> [How to complete this task]
Looking at the records below, count how many lines contain the string "place". Give that number alone.

[Collection entries]
════════════════

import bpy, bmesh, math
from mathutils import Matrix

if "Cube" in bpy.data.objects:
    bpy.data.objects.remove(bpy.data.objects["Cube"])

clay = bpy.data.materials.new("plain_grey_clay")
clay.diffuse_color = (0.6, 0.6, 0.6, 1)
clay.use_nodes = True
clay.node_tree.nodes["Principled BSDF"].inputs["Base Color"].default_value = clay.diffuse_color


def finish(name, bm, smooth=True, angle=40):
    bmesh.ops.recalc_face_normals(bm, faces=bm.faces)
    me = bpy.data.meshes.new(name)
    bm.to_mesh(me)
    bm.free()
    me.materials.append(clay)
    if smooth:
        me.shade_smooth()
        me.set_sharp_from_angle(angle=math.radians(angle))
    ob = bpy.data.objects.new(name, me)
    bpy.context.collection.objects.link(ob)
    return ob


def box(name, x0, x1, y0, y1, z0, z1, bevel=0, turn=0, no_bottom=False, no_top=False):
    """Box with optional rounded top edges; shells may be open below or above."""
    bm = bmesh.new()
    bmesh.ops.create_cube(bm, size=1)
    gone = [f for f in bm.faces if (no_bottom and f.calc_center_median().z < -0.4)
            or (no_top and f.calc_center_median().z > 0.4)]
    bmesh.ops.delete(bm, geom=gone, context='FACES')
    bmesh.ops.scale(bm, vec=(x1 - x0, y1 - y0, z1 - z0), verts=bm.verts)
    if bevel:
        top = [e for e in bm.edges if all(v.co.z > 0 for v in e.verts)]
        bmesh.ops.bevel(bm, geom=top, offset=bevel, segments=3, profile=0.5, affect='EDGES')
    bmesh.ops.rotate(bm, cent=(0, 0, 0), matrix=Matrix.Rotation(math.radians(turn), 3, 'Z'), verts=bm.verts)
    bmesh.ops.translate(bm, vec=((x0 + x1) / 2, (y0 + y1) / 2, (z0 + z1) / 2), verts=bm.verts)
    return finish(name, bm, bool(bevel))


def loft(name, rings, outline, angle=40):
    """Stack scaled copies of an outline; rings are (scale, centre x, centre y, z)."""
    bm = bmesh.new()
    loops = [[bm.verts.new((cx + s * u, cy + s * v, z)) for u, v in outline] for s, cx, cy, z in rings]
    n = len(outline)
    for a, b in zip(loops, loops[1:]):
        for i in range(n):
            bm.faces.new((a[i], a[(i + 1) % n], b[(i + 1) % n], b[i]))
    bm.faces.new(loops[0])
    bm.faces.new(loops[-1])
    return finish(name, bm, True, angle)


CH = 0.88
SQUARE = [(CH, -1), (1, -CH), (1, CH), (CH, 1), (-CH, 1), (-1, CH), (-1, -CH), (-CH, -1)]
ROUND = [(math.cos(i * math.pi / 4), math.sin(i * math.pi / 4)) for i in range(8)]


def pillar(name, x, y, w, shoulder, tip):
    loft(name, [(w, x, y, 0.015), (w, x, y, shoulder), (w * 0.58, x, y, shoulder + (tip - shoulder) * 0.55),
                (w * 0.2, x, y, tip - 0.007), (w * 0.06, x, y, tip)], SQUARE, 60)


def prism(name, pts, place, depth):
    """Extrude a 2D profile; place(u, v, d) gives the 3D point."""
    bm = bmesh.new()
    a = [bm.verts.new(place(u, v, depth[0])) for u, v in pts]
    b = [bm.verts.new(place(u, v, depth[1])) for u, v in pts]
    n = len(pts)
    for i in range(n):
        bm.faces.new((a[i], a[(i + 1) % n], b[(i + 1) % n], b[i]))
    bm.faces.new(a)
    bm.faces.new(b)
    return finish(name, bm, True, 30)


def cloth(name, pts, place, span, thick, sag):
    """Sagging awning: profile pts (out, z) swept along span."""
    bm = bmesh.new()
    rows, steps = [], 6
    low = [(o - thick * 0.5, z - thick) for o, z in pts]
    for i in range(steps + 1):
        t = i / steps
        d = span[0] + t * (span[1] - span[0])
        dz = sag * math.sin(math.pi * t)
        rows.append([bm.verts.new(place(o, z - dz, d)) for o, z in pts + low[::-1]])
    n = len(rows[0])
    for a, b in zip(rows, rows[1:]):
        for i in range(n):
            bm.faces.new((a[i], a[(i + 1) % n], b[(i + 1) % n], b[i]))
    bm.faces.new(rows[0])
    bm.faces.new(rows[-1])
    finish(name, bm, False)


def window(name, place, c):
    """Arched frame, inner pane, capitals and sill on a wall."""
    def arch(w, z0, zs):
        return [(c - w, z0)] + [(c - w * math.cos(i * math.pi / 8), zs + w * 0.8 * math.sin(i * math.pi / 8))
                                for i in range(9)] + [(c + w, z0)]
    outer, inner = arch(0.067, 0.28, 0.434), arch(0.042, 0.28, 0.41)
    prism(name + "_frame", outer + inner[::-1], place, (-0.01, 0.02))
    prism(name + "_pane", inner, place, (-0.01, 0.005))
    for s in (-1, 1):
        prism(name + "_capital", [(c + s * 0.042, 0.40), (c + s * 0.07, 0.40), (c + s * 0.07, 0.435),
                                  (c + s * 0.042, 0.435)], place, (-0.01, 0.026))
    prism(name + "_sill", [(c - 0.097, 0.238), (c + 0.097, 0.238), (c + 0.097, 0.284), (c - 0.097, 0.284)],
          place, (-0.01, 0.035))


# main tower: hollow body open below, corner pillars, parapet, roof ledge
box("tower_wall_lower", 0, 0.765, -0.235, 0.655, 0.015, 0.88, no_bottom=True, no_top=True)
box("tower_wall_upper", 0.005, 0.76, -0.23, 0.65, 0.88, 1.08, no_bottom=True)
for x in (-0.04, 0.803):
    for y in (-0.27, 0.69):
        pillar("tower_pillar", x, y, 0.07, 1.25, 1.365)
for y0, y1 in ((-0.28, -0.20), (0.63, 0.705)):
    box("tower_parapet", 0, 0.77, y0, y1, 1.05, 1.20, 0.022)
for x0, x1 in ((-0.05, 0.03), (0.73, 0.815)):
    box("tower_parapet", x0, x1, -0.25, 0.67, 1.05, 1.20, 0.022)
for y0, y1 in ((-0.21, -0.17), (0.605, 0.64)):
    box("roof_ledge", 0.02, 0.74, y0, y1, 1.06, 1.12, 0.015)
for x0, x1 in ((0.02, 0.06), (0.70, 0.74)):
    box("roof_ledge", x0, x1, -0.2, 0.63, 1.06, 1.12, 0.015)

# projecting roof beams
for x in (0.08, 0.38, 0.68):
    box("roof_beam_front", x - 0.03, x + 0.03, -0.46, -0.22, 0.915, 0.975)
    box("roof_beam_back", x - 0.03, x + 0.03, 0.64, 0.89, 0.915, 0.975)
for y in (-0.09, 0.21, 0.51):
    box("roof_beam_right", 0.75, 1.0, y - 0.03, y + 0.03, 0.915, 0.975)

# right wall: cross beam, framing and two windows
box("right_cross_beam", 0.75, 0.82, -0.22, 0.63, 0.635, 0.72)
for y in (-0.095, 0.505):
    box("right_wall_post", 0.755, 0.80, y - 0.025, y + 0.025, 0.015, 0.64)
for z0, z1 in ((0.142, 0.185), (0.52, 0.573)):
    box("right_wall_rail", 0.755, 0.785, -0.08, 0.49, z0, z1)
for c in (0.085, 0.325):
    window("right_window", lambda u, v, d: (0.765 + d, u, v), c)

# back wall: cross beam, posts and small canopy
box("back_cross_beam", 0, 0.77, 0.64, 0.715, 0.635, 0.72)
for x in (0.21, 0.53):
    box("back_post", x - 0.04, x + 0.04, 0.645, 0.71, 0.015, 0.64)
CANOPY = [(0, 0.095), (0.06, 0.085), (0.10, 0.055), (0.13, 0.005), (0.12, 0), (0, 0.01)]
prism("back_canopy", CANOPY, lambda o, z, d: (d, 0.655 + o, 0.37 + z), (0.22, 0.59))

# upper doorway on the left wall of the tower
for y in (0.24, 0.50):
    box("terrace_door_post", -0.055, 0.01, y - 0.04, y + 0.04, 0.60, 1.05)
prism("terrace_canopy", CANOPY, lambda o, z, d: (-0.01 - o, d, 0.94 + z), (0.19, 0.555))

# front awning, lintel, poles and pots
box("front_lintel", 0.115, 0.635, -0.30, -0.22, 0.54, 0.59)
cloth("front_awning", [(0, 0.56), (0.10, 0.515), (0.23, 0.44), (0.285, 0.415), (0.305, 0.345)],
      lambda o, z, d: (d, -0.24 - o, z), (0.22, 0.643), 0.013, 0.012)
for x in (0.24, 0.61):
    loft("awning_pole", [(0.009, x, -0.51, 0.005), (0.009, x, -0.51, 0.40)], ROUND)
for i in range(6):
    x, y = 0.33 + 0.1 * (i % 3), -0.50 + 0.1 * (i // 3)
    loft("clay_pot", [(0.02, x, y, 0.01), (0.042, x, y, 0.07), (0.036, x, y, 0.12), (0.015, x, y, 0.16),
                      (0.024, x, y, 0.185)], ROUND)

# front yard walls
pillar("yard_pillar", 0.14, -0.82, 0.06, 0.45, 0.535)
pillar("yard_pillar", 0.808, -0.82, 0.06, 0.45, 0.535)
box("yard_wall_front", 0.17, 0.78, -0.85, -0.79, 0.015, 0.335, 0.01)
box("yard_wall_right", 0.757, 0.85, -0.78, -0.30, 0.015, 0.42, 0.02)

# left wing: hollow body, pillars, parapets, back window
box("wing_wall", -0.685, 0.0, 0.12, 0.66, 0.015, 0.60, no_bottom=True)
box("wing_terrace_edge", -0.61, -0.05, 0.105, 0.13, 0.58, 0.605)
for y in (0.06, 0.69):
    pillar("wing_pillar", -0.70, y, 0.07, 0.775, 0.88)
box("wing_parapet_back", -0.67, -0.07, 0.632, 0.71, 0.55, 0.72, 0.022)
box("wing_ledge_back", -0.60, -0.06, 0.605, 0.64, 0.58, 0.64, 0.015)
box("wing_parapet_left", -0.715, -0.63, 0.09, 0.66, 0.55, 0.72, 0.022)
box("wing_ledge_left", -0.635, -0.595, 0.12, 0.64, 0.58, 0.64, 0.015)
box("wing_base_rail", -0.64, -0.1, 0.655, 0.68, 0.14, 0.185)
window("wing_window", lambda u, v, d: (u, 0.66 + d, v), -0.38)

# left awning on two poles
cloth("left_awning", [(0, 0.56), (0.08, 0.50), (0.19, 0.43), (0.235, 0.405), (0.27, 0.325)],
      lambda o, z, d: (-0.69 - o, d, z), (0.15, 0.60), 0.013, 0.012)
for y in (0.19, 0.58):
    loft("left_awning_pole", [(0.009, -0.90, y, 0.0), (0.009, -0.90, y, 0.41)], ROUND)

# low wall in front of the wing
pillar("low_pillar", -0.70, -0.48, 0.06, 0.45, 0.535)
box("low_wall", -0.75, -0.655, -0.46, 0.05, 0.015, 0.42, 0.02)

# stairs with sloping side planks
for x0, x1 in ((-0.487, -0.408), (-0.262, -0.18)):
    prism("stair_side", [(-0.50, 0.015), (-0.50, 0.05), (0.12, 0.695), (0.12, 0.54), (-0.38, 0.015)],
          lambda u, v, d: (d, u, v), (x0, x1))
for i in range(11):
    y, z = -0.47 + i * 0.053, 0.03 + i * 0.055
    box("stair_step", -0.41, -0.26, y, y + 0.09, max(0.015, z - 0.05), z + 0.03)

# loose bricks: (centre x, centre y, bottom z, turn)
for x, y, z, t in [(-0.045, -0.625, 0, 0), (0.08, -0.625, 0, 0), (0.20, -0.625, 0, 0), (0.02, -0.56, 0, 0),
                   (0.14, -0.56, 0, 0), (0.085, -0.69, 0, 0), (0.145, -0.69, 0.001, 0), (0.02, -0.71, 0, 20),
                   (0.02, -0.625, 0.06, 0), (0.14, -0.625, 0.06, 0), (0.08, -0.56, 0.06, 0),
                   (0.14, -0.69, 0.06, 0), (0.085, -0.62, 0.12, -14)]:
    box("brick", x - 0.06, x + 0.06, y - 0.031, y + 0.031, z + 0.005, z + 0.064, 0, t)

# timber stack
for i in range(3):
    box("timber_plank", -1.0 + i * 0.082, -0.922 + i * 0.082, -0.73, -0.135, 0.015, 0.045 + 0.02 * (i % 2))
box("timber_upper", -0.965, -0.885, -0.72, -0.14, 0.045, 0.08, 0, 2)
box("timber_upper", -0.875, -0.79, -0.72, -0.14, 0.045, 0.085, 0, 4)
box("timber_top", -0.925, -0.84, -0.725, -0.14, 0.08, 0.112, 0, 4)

════════════════

> [Response]
11